WASHINGTON — When they came together in the spring, the Washington Nationals often heard a phrase that reminded them of the team's task in relation to the state of the franchise. The maxim, manager Jim Riggleman said, was "keeping the needle moving forward."
The Nationals' 39-50 record at the All-Star break left them with a tinge of disappointment after a promising start that had them a game out of first in mid-May. The Nationals could have played better; they believe they should have.
Despite the letdown of again finding themselves in last place, the Nationals no longer must ward off ridicule, charges of incompetence or the league's worst record. The team is improved.
Their mission, as the second half of the season opens today with Stephen Strasburg on the mound against the Florida Marlins, remains the same: "Create momentum and get this team to the next level," general manager Mike Rizzo said.
Playoff contention, from 101⁄2 games out of the wild-card spot, remains a far hope. Still, in the aim of forging respectability, every victory will matter. The Nationals are not chasing the pennant this season, but they open this second half could catapult them into doing so, possibly as soon as next year.
"If we play well in the second half, creep back up in the standings a little bit, maybe not be there in the end as far as winning first place, but be there as far as making an impact," third baseman Ryan Zimmerman said. "Free agents look at that. They want to go to teams that are going to compete. It's hard to get free agents when you lose 100 games every year. It's important for us as far as building some momentum, some confidence that we can play with anyone. It could be a big steppingstone for us.
"I think this year is the first year where we can kind of see over the hump. Next year -- I hate talking about next year already -- but next year we have a possibility to do a lot of damage. For now, the second half, our goal is to play over .500 and just be consistent."

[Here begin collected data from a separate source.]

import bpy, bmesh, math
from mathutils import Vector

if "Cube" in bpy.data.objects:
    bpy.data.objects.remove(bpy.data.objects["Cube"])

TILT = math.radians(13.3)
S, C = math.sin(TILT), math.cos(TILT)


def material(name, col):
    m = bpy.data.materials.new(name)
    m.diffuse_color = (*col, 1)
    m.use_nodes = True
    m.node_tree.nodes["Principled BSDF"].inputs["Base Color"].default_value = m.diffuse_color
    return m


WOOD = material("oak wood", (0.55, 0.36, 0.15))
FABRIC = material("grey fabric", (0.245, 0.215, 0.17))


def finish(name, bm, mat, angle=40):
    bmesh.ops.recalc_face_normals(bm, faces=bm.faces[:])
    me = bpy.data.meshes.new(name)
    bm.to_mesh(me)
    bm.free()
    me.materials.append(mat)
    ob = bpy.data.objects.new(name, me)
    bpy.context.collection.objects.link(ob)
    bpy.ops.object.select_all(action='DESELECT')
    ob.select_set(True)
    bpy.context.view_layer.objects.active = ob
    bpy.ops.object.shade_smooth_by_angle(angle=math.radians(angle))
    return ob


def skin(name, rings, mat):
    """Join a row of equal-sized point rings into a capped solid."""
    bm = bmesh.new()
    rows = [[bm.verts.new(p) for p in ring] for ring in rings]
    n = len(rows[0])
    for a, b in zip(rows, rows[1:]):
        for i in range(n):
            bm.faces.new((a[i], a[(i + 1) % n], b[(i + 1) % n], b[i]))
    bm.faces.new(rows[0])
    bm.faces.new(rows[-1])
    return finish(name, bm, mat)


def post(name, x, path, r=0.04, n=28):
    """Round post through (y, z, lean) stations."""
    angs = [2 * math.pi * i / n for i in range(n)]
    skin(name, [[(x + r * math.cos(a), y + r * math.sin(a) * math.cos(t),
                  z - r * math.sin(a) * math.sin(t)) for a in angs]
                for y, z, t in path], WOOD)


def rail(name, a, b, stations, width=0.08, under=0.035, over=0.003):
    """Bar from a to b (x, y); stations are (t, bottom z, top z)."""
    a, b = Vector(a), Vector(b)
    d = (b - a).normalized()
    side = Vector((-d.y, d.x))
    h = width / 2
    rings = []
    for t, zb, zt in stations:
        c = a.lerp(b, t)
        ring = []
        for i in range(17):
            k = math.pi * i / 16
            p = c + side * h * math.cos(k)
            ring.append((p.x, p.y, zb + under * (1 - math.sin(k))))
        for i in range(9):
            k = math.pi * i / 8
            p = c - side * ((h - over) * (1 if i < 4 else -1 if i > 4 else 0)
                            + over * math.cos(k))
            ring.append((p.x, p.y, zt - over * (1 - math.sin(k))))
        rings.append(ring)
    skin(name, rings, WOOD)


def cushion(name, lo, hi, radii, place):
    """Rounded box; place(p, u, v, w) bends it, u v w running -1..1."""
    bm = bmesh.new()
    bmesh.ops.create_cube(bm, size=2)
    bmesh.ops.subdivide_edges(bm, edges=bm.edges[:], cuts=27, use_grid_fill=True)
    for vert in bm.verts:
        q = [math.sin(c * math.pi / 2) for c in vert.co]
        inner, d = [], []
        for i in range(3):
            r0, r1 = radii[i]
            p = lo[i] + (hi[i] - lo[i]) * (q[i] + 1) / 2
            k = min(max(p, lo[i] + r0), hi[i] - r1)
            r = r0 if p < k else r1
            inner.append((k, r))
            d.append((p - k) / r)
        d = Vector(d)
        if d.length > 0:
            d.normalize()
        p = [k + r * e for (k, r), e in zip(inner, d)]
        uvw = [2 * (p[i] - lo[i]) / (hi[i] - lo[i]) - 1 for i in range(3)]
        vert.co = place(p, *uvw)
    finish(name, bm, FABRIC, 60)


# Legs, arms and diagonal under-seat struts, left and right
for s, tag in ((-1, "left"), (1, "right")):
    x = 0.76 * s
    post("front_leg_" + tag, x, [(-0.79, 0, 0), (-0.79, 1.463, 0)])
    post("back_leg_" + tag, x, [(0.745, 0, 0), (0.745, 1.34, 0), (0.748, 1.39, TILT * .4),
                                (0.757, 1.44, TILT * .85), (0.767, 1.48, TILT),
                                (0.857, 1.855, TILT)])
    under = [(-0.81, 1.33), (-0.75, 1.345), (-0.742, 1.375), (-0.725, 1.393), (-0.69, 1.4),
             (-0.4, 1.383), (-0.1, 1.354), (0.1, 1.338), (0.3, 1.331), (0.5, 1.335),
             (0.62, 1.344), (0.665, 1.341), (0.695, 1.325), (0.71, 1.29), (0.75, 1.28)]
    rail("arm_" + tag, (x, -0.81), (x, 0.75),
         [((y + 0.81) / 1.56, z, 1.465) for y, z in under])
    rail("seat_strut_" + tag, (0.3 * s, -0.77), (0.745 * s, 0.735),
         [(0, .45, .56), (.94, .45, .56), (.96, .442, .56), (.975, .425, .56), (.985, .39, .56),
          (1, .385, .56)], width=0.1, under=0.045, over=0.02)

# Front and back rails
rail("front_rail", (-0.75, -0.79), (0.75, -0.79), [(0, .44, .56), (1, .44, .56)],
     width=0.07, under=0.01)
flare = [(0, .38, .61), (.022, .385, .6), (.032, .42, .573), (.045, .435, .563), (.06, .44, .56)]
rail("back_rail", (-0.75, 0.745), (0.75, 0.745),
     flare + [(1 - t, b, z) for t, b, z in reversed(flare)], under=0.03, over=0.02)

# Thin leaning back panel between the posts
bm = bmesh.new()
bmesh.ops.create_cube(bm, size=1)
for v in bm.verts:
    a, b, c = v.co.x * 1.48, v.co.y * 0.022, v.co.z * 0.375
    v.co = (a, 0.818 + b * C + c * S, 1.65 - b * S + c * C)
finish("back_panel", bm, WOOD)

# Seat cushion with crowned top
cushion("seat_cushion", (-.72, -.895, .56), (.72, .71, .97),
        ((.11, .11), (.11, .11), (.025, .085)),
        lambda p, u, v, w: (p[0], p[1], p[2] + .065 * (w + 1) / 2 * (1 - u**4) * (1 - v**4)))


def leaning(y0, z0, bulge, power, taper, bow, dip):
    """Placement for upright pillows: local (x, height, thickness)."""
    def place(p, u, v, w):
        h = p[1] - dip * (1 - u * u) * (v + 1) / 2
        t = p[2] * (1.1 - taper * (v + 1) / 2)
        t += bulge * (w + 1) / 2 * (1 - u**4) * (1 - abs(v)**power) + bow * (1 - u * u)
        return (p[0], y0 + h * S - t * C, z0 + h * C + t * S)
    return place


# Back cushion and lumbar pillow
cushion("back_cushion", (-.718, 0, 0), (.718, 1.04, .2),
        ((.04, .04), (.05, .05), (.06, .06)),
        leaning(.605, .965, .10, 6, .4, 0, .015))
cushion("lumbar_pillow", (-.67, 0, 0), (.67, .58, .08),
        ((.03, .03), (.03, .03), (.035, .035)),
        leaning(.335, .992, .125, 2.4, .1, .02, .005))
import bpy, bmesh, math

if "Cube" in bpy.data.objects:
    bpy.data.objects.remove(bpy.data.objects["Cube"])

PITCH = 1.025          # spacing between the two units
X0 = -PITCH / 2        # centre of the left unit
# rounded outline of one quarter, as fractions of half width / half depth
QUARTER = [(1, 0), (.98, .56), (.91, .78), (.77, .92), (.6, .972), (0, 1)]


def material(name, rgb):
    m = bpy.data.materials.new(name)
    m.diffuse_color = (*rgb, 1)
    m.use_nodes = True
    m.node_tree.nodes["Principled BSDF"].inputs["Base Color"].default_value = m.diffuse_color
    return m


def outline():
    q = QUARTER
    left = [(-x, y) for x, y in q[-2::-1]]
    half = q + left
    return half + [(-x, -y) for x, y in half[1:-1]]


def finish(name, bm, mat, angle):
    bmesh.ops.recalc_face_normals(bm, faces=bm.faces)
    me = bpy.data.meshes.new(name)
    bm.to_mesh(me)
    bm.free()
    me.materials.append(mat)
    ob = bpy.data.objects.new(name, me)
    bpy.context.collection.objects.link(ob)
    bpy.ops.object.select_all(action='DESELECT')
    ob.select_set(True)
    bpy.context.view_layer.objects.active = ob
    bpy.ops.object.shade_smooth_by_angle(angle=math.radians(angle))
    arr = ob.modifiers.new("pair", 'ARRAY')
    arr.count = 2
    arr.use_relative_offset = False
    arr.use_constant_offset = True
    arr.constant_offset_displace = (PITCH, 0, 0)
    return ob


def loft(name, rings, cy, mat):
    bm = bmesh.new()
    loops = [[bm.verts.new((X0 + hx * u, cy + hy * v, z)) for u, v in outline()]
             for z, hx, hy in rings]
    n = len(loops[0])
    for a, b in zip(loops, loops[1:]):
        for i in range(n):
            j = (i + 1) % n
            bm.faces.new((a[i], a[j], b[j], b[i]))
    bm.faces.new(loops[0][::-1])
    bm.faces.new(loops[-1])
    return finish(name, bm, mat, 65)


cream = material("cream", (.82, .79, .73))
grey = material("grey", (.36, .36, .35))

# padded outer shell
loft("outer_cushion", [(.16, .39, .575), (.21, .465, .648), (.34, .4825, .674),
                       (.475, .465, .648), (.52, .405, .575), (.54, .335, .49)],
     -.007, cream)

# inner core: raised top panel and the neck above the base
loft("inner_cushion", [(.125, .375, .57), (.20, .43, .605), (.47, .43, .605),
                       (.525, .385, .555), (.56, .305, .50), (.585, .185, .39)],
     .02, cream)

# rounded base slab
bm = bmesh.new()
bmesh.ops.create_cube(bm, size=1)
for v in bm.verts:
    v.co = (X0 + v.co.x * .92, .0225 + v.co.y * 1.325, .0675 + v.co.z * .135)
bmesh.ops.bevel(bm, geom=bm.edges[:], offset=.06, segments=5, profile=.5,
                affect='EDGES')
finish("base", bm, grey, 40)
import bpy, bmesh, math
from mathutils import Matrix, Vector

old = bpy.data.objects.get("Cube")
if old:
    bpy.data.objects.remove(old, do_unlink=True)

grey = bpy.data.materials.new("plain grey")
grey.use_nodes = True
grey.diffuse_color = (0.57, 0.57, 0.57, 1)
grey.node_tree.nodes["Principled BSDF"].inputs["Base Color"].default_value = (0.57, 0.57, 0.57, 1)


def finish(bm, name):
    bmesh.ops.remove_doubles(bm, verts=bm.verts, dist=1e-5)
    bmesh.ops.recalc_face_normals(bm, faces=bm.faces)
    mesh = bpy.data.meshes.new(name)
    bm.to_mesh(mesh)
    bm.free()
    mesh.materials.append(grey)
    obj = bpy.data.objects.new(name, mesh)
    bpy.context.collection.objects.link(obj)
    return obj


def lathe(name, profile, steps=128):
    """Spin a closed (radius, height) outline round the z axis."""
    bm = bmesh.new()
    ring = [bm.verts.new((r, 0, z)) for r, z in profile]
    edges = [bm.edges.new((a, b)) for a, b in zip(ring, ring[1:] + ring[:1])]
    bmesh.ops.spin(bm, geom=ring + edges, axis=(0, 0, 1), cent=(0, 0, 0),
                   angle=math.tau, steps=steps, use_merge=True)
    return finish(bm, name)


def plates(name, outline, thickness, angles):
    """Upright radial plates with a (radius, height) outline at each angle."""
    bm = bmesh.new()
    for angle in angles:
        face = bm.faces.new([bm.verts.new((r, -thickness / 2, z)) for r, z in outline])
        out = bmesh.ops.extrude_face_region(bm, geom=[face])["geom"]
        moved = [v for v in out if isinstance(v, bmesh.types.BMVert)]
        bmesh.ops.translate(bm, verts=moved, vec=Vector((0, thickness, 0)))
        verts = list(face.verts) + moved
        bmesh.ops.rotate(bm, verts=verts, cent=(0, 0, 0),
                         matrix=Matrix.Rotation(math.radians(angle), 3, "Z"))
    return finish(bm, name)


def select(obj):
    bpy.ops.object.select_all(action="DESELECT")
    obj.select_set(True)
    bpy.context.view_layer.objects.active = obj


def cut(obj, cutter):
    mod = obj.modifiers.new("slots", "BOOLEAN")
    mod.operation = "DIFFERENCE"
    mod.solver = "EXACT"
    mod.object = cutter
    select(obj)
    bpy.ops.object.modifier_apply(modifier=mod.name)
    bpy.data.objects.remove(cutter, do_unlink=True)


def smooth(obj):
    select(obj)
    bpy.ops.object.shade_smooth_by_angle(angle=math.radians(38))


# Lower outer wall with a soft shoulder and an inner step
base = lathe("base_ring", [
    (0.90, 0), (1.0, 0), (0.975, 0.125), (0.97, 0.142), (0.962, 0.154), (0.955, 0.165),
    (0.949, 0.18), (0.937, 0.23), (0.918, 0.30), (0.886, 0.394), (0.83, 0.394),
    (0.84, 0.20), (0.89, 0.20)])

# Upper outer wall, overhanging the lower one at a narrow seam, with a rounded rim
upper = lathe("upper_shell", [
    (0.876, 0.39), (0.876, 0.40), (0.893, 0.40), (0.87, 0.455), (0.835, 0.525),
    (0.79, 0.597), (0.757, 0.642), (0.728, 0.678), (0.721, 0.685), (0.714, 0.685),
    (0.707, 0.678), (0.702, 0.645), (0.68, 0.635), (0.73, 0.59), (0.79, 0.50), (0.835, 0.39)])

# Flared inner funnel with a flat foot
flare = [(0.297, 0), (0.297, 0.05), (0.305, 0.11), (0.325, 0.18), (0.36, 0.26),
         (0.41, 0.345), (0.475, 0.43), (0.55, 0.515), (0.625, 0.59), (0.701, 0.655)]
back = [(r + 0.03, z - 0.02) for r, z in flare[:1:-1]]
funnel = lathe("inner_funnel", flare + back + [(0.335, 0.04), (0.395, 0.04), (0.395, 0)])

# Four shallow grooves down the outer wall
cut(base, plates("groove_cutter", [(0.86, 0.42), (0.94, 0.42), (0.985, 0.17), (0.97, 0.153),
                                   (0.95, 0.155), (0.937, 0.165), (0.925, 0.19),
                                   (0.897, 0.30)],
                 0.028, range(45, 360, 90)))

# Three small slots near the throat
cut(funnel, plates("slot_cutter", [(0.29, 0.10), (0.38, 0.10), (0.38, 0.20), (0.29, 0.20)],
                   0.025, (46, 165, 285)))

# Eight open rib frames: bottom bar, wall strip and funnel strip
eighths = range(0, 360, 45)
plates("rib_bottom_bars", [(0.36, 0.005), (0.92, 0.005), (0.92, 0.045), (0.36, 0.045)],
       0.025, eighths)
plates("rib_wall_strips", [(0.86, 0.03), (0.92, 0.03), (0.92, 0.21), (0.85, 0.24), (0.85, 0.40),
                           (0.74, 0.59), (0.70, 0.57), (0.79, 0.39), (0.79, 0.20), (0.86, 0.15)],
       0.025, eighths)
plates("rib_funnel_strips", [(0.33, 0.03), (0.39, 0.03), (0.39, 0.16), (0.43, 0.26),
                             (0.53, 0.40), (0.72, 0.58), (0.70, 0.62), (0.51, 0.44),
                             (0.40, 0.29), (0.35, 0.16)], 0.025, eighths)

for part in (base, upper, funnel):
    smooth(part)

Along the way, as the Nationals play 42 of their final 73 games within the National League East, several themes will likely dominate the next two months. The first will determine the potential course of the next two or three seasons in Washington: Should they trade Adam Dunn and Josh Willingham, sign them to contract extensions or stand pat?
"You'd like to keep it together," Riggleman said. "A lot of things go into those decisions. Whatever decision Mike comes to along those lines, I'll support him."
But Riggleman made clear he would like to keep Zimmerman, Dunn and Willingham -- the heart of his batting order -- in Washington. "From a selfish standpoint, I'd like to keep 3, 4 and 5 together," he said. "But we also want to add to the group."
Dunn and Willingham have expressed their desire to remain in Washington, although Dunn's interest in staying could be waning given how long he and his representatives have been negotiating a new contract with the front office without reaching an agreement.
Dunn and Willingham surely would help the Nationals build momentum, one of the reasons Zimmerman wants to keep his teammates. He believes the importance of the final 73 games of the season, regardless of the standings, is one reason to keep both sluggers in Washington.
And the Nationals have to stop making errors. They committed 75 errors in the first half, most in the major leagues and just seven off the wretched 143-error pace they set last season. The front office believes defense stands in the way of real progress.